Question proposed [this day], That the clause stand part of the Bill.
Question again proposed.
The Chairman: I remind the Committee that with this we are taking new clause 2—Producer responsibility for litter caused by discarded chewing gum etc.—
'(1) The Secretary of State must consult on producer responsibility measures to—
(a) discourage litter caused by discarded chewing gum and the discarded remains of other products designed for chewing; and
(b) provide financial redress to litter authorities for the costs incurred by removal of discarded chewing gum and the discarded remains of other products designed for chewing.
(2) The consultation must—
(a) include such bodies or persons appearing to him to be representative of the interests of litter authorities as he considers appropriate;
(b) include such bodies or persons appearing to him to be representative of the interests of producers and distributors of chewing gum and other products designed for chewing as he considers appropriate; and
(c) publish recommendations before 2007.

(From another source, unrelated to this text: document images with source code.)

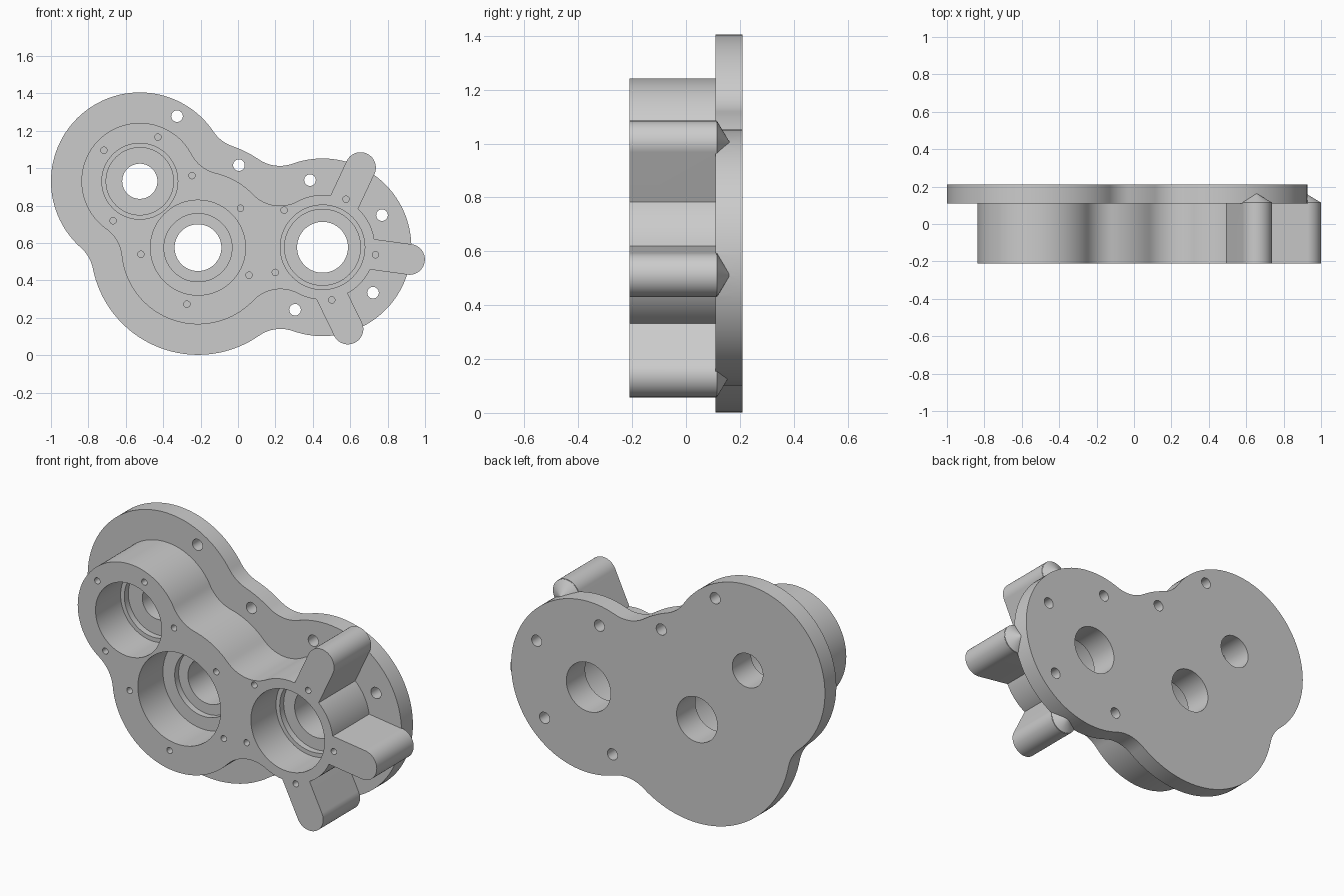
import bpy, bmesh
from math import sin, cos, pi, tau, atan2, sqrt, ceil
from mathutils import Vector

if "Cube" in bpy.data.objects:
    bpy.data.objects.remove(bpy.data.objects["Cube"])

FRONT, SEAM, BACK = -0.21, 0.11, 0.21
A, B, C = Vector((-0.525, 0.93)), Vector((-0.214, 0.575)), Vector((0.452, 0.577))


def finish(bm, name):
    bmesh.ops.recalc_face_normals(bm, faces=bm.faces[:])
    me = bpy.data.meshes.new(name)
    bm.to_mesh(me)
    bm.free()
    ob = bpy.data.objects.new(name, me)
    bpy.context.collection.objects.link(ob)
    return ob


def add_rings(bm, rings):
    """Closed solid through equal-length rings of 3D points."""
    vs = [[bm.verts.new(p) for p in r] for r in rings]
    n = len(vs[0])
    bm.faces.new(vs[0])
    bm.faces.new(vs[-1])
    for a, b in zip(vs, vs[1:]):
        for i in range(n):
            bm.faces.new((a[i], a[(i + 1) % n], b[(i + 1) % n], b[i]))


def prism(name, pts, y0, y1):
    bm = bmesh.new()
    add_rings(bm, [[(p[0], y, p[1]) for p in pts] for y in (y0, y1)])
    return finish(bm, name)


def add_lathe(bm, c, profile, n=72):
    """Turned solid along y; profile is (radius, y)."""
    add_rings(bm, [[(c[0] + r * cos(tau * i / n), y, c[1] + r * sin(tau * i / n))
                    for i in range(n)] for r, y in profile])


def arc(c, r, a0, a1):
    n = max(4, ceil(abs(a1 - a0) / (tau / 110)))
    return [c + r * Vector((cos(a0 + (a1 - a0) * i / n), sin(a0 + (a1 - a0) * i / n)))
            for i in range(n + 1)]


def angle(v):
    return atan2(v.y, v.x)


def outline(circles, f=0.2):
    """Chain of circles blended by concave fillets of radius f."""
    n = len(circles)
    fil = []
    for i in range(n):
        (p, rp), (q, rq) = circles[i], circles[(i + 1) % n]
        d = (q - p).length
        u = (q - p) / d
        t = ((rp + f) ** 2 - (rq + f) ** 2 + d * d) / (2 * d)
        h = sqrt((rp + f) ** 2 - t * t)
        fil.append(p + u * t + Vector((u.y, -u.x)) * h)
    pts = []
    for i in range(n):
        c, r = circles[i]
        a0, a1 = angle(fil[i - 1] - c), angle(fil[i] - c)
        pts += arc(c, r, a0, a0 + (a1 - a0) % tau)
        q = circles[(i + 1) % n][0]
        b0, b1 = angle(c - fil[i]), angle(q - fil[i])
        pts += arc(fil[i], f, b0, b0 - (b0 - b1) % tau)[1:-1]
    return pts


def boolean(target, tool, op):
    m = target.modifiers.new(op, 'BOOLEAN')
    m.operation, m.object, m.solver = op, tool, 'EXACT'
    bpy.context.view_layer.objects.active = target
    bpy.ops.object.modifier_apply(modifier=m.name)
    bpy.data.objects.remove(tool)


# Flange plate and raised housing body
housing = prism("gear_housing", outline([(C, 0.475), (B, 0.573), (A, 0.475), (B, 0.573)]), SEAM, BACK)
body = prism("body", outline([(C, 0.28), (B, 0.41), (A, 0.312), (B, 0.41)]), FRONT, SEAM + 0.04)

# Three rounded arms with conical back tips
R = 0.082
for start, tip in (((0.56, 0.80), (0.655, 1.003)),
                   ((0.69, 0.543), (0.917, 0.512)),
                   ((0.488, 0.345), (0.588, 0.14))):
    s, t = Vector(start), Vector(tip)
    d = (t - s).normalized()
    side = Vector((-d.y, d.x)) * R
    a = angle(d)
    arm = prism("arm", [s + side, s - side] + arc(t, R, a - pi / 2, a + pi / 2), FRONT, SEAM + 0.004)
    boolean(body, arm, 'UNION')
    bm = bmesh.new()
    add_lathe(bm, t, [(R - 0.002, 0.0), (R - 0.002, SEAM + 0.006), (0.001, 0.163)], 48)
    boolean(body, finish(bm, "arm_tip"), 'UNION')
boolean(housing, body, 'UNION')

# Stepped bearing pockets with through bores
bm = bmesh.new()
for c, pocket, recess, bore in ((A, 0.203, 0.18, 0.094), (B, 0.254, 0.182, 0.125), (C, 0.226, 0.203, 0.136)):
    add_lathe(bm, c, [(pocket, -0.3), (pocket, 0.01), (recess, 0.01), (recess, 0.045),
                      (bore, 0.045), (bore, 0.3)])

# Flange mounting holes
for c in ((-0.326, 1.278), (0.005, 1.016), (0.385, 0.936), (0.77, 0.749), (0.722, 0.334), (0.305, 0.243)):
    add_lathe(bm, c, [(0.031, 0.0), (0.031, 0.3)], 32)

# Blind cover screw holes; five evenly spaced around the right pocket
screws = [(-0.717, 1.096), (-0.428, 1.166), (-0.246, 0.96), (-0.668, 0.719), (-0.519, 0.54),
          (-0.273, 0.273), (0.013, 0.786), (0.059, 0.428)]
screws += [C + 0.286 * Vector((cos(a), sin(a))) for a in (1.117 + k * tau / 5 for k in range(5))]
for c in screws:
    add_lathe(bm, c, [(0.017, -0.3), (0.017, -0.09)], 20)
boolean(housing, finish(bm, "cutters"), 'DIFFERENCE')

bpy.ops.object.select_all(action='DESELECT')
housing.select_set(True)
bpy.context.view_layer.objects.active = housing
bpy.ops.object.shade_smooth_by_angle(angle=0.45)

(3) The consultation must consider both voluntary and statutory schemes.'.
I am pleased to be approaching the conclusion of our substantial discussion on clause 27. I have taken the opportunity to ask further advice. Westminster city council is delighted that the debate has gotten the £9 million cost into the public domain. Without detaining the Committee for too long or getting stuck on the provision, I just want to say that the Government are being accused of not listening. The council tried to make those points in consultation and it is delighted to have the opportunity to do so again through our debate on the clause. I urge the Minister to use his good offices to take a closer look at the streets, because, in my humble submission, his understanding of the situation is entirely wrong. The unsightly spots on the street are predominantly—forgive the graphic description, Mr. Forth—solid, flattened lumps of chewing gum. When they are left for a considerable time, they may be slowly worn down by passing feet, but the residue of gum lasts a very long time.

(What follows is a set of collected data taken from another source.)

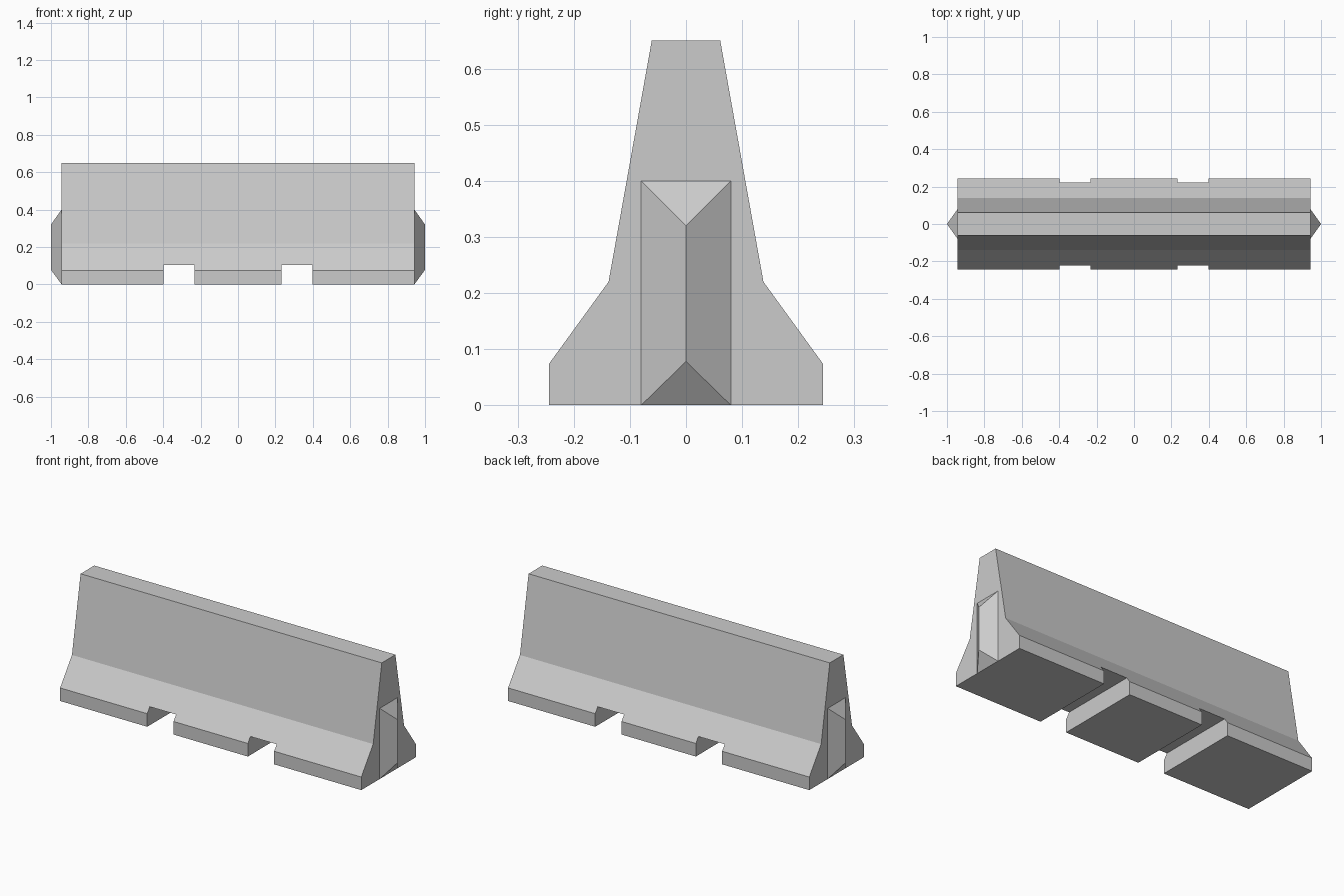
import bpy
import bmesh
from mathutils import Matrix

if "Cube" in bpy.data.objects:
    bpy.data.objects.remove(bpy.data.objects["Cube"], do_unlink=True)

concrete = bpy.data.materials.new("concrete grey")
concrete.use_nodes = True
GREY = (0.6, 0.6, 0.6, 1)
concrete.diffuse_color = GREY
concrete.node_tree.nodes["Principled BSDF"].inputs["Base Color"].default_value = GREY

HALF_LENGTH = 0.943


def make_object(name, bm):
    bmesh.ops.recalc_face_normals(bm, faces=bm.faces)
    mesh = bpy.data.meshes.new(name)
    bm.to_mesh(mesh)
    bm.free()
    mesh.materials.append(concrete)
    obj = bpy.data.objects.new(name, mesh)
    bpy.context.collection.objects.link(obj)
    return obj


# Barrier body: a mirrored cross-section extruded along x
half_profile = [(0.244, 0), (0.244, 0.074), (0.138, 0.22), (0.061, 0.65)]
profile = half_profile + [(-y, z) for y, z in reversed(half_profile)]
bm = bmesh.new()
section = bm.faces.new([bm.verts.new((-HALF_LENGTH, y, z)) for y, z in profile])
extruded = bmesh.ops.extrude_face_region(bm, geom=[section], use_keep_orig=True)
moved = [v for v in extruded["geom"] if isinstance(v, bmesh.types.BMVert)]
bmesh.ops.translate(bm, verts=moved, vec=(2 * HALF_LENGTH, 0, 0))
body = make_object("barrier_body", bm)

# Two lifting slots through the base
bm = bmesh.new()
for side in (-1, 1):
    place = Matrix.Translation((side * 0.315, 0, 0)) @ Matrix.Diagonal((0.165, 0.7, 0.21, 1))
    bmesh.ops.create_cube(bm, size=1, matrix=place)
cutter = make_object("slot_cutter", bm)
cutter.hide_render = True

slots = body.modifiers.new("slots", 'BOOLEAN')
slots.operation = 'DIFFERENCE'
slots.solver = 'EXACT'
slots.object = cutter
bpy.context.view_layer.objects.active = body
bpy.ops.object.modifier_apply(modifier=slots.name)
bpy.data.objects.remove(cutter, do_unlink=True)

# Hipped interlocking wedge on each end
for side, label in ((-1, "right"), (1, "left")):
    bm = bmesh.new()
    base = [bm.verts.new((side * HALF_LENGTH, y, z))
            for y, z in ((-0.08, 0), (0.08, 0), (0.08, 0.4), (-0.08, 0.4))]
    low, high = [bm.verts.new((side, 0, z)) for z in (0.078, 0.32)]
    a, b, c, d = base
    for corners in (base, (a, b, low), (c, d, high), (b, c, high, low), (d, a, low, high)):
        bm.faces.new(corners)
    make_object(label + "_end_wedge", bm)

Westminster city council has measured many things, but it has not yet measured the time taken for a single piece of gum to wear away. What it cleans off is gum, so we are discussing the cleaning-off of gum, not just staining. If the council is asked to do spot clearance of gum, rather than whole paving-slab clean-up, spots usually remain. Those are clean spots, rather than stains, because the gum adhesive takes with it any general dirt left beneath on the pavement. That is why the council's preferred clean-up method is whole paving-slab clean up, which not only removes the gum but cleans the whole surface, so that it is not left spotted.
I assure the hon. Lady that I am well aware of the options—as I said earlier, I have stood in the street with operatives discussing the best way of clearing gum from our streets. But that has nothing whatever to do with the clause before us.
Miss McIntosh rose—
I cannot allow that to pass—we do not agree to disagree. The hon. Lady is wrong. She has brought us some interesting information from Westminster city council; it sounds realistic, judging by my discussions with people at a policy and a practical level in local authorities, but it has nothing whatever to do with the Bill, and how much it costs to clear up the aftermath of litter is nothing to do with the clause. The hon. Lady should clean those issues from her mind as far as clause 27 is concerned.
It would be outrageous if the hon. Lady were to succeed in deleting the clause. Instead of clarifying that cigarette ends and chewing gum are litter, as everyone pretty well accepts now, deleting the clause would, in effect, say that they are not. What impact would that have? That is nearly as silly a political approach as the not-very-wisely drafted reasoned—or unreasoned, depending on which title we use—amendment brought forward on Second Reading. I vigorously resist any attempt to take the clause from the Bill.